## Task directions
Write out the following listing's lines from the one with "for a in (math.tau" to the one with "Vector((0.978, -0.008, 0.635))", exactly, with both included and no others.

## Data

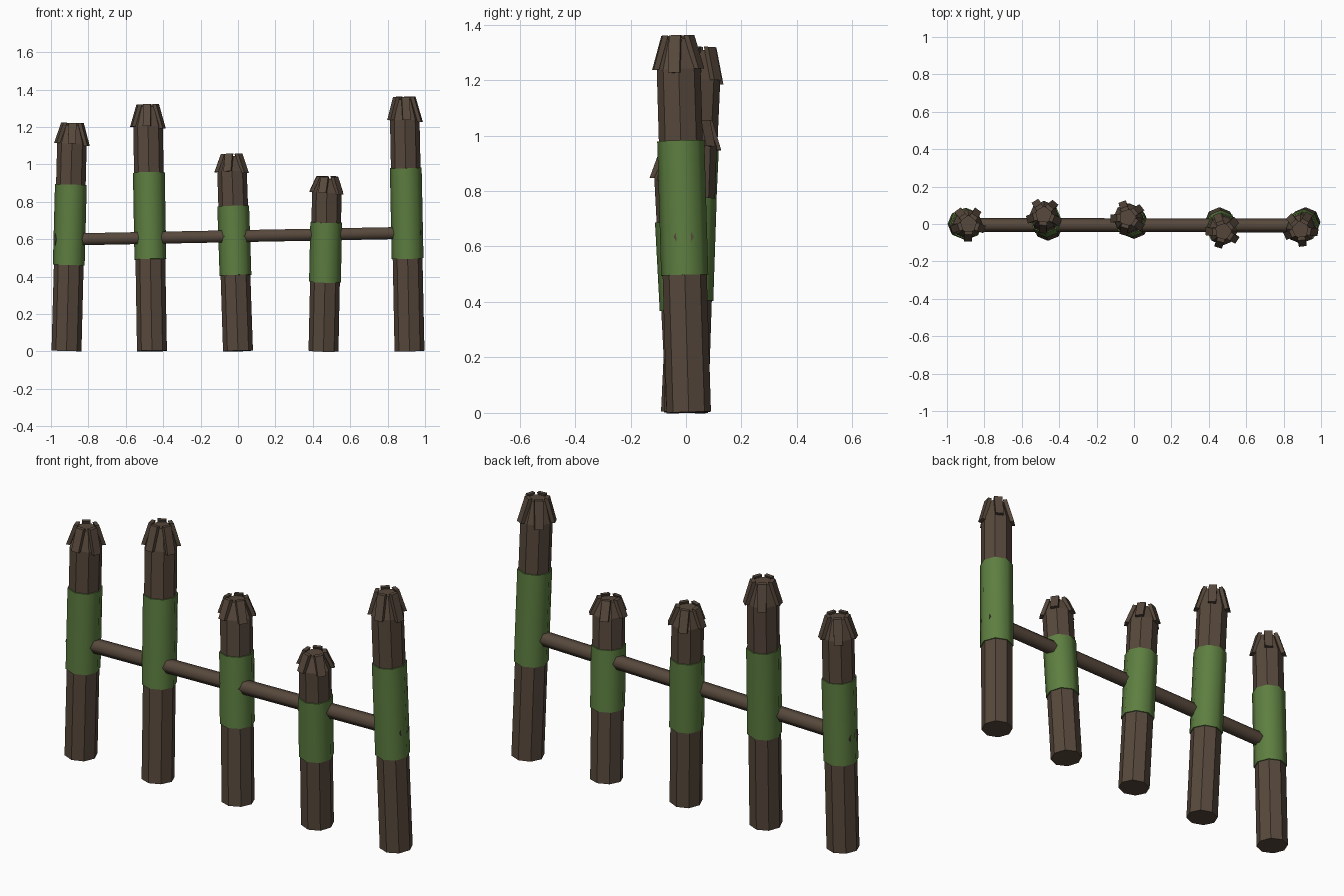
import bpy, bmesh, math
from mathutils import Vector, Matrix

if "Cube" in bpy.data.objects:
    bpy.data.objects.remove(bpy.data.objects["Cube"], do_unlink=True)


def material(name, rgb):
    m = bpy.data.materials.new(name)
    m.use_nodes = True
    m.diffuse_color = (*rgb, 1)
    m.node_tree.nodes["Principled BSDF"].inputs["Base Color"].default_value = (*rgb, 1)
    return m


BROWN = material("bark brown", (0.095, 0.065, 0.045))
GREEN = material("moss green", (0.110, 0.210, 0.052))


def make_object(name, bm, mat, matrix, smooth=False):
    bmesh.ops.recalc_face_normals(bm, faces=bm.faces)
    for f in bm.faces:
        f.smooth = smooth and len(f.verts) == 4
    mesh = bpy.data.meshes.new(name)
    bm.to_mesh(mesh)
    bm.free()
    mesh.materials.append(mat)
    ob = bpy.data.objects.new(name, mesh)
    ob.matrix_world = matrix
    bpy.context.collection.objects.link(ob)
    return ob


def lathe(profile, sides):
    """Closed prism through (radius, height) rings."""
    bm = bmesh.new()
    rings = [[bm.verts.new((r * math.cos(a), r * math.sin(a), z))
              for a in (math.tau * i / sides for i in range(sides))]
             for r, z in profile]
    for low, high in zip(rings, rings[1:]):
        for i in range(sides):
            j = (i + 1) % sides
            bm.faces.new((low[i], low[j], high[j], high[i]))
    bm.faces.new(rings[0][::-1])
    bm.faces.new(rings[-1])
    return bm


def slats(top, drop, turn, count=5):
    """Ring of flared slats around the tip of a post."""
    bm = bmesh.new()
    for i in range(count):
        spin = Matrix.Rotation(turn + math.tau * i / count, 4, "Z")
        box = bmesh.ops.create_cube(bm, size=1)["verts"]
        length = drop * (1 if i % 2 else 0.9)
        for v in box:
            upper = v.co.z > 0
            outer = 0.057 if upper else 0.094
            radius = outer if v.co.x > 0 else outer - 0.02
            v.co = spin @ Vector((radius, v.co.y * 0.042, top if upper else top - length))
    return bm


def frame(start, end):
    """Transform carrying local z onto the line from start to end."""
    turn = (end - start).to_track_quat("Z", "Y")
    swing = Vector((0, 0, 1)).rotation_difference(end - start)
    rot = swing if abs((end - start).normalized().z) > 0.5 else turn
    return Matrix.Translation(start) @ rot.to_matrix().to_4x4()


# Posts: base x, base y, top x, top y, height, band bottom, band top, slat turn
POSTS = [
    (-0.917, 0.00, -0.885, 0.00, 1.22, 0.46, 0.89, -1.57),
    (-0.460, -0.01, -0.483, 0.05, 1.32, 0.49, 0.955, -1.65),
    (0.000, 0.00, -0.035, 0.035, 1.055, 0.405, 0.775, -1.85),
    (0.457, 0.01, 0.477, -0.04, 0.935, 0.37, 0.69, -1.85),
    (0.917, 0.01, 0.889, -0.03, 1.36, 0.495, 0.98, -1.45),
]
for n, (bx, by, tx, ty, h, low, high, turn) in enumerate(POSTS, 1):
    place = frame(Vector((bx, by, 0.002)), Vector((tx, ty, h)))
    drop = 0.1 * h
    make_object(f"post_{n}", lathe([(0.08, 0), (0.079, h - drop * 0.9), (0.046, h - 0.012)], 8),
                BROWN, place)
    make_object(f"post_slats_{n}", slats(h, drop, turn), BROWN, place)
    make_object(f"post_band_{n}", lathe([(0.085, low), (0.085, high)], 8), GREEN, place, True)

# Rail running through all the posts, with its corners facing front and back
start, end = Vector((-0.978, -0.005, 0.597)), Vector((0.978, -0.008, 0.635))
rail = lathe([(0.037, 0), (0.037, (end - start).length)], 6)
bmesh.ops.rotate(rail, verts=rail.verts, matrix=Matrix.Rotation(0, 3, "Z"))
make_object("rail", rail, BROWN, frame(start, end), True)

## Response to this task
              for a in (math.tau * i / sides for i in range(sides))]
             for r, z in profile]
    for low, high in zip(rings, rings[1:]):
        for i in range(sides):
            j = (i + 1) % sides
            bm.faces.new((low[i], low[j], high[j], high[i]))
    bm.faces.new(rings[0][::-1])
    bm.faces.new(rings[-1])
    return bm


def slats(top, drop, turn, count=5):
    """Ring of flared slats around the tip of a post."""
    bm = bmesh.new()
    for i in range(count):
        spin = Matrix.Rotation(turn + math.tau * i / count, 4, "Z")
        box = bmesh.ops.create_cube(bm, size=1)["verts"]
        length = drop * (1 if i % 2 else 0.9)
        for v in box:
            upper = v.co.z > 0
            outer = 0.057 if upper else 0.094
            radius = outer if v.co.x > 0 else outer - 0.02
            v.co = spin @ Vector((radius, v.co.y * 0.042, top if upper else top - length))
    return bm


def frame(start, end):
    """Transform carrying local z onto the line from start to end."""
    turn = (end - start).to_track_quat("Z", "Y")
    swing = Vector((0, 0, 1)).rotation_difference(end - start)
    rot = swing if abs((end - start).normalized().z) > 0.5 else turn
    return Matrix.Translation(start) @ rot.to_matrix().to_4x4()


# Posts: base x, base y, top x, top y, height, band bottom, band top, slat turn
POSTS = [
    (-0.917, 0.00, -0.885, 0.00, 1.22, 0.46, 0.89, -1.57),
    (-0.460, -0.01, -0.483, 0.05, 1.32, 0.49, 0.955, -1.65),
    (0.000, 0.00, -0.035, 0.035, 1.055, 0.405, 0.775, -1.85),
    (0.457, 0.01, 0.477, -0.04, 0.935, 0.37, 0.69, -1.85),
    (0.917, 0.01, 0.889, -0.03, 1.36, 0.495, 0.98, -1.45),
]
for n, (bx, by, tx, ty, h, low, high, turn) in enumerate(POSTS, 1):
    place = frame(Vector((bx, by, 0.002)), Vector((tx, ty, h)))
    drop = 0.1 * h
    make_object(f"post_{n}", lathe([(0.08, 0), (0.079, h - drop * 0.9), (0.046, h - 0.012)], 8),
                BROWN, place)
    make_object(f"post_slats_{n}", slats(h, drop, turn), BROWN, place)
    make_object(f"post_band_{n}", lathe([(0.085, low), (0.085, high)], 8), GREEN, place, True)

# Rail running through all the posts, with its corners facing front and back
start, end = Vector((-0.978, -0.005, 0.597)), Vector((0.978, -0.008, 0.635))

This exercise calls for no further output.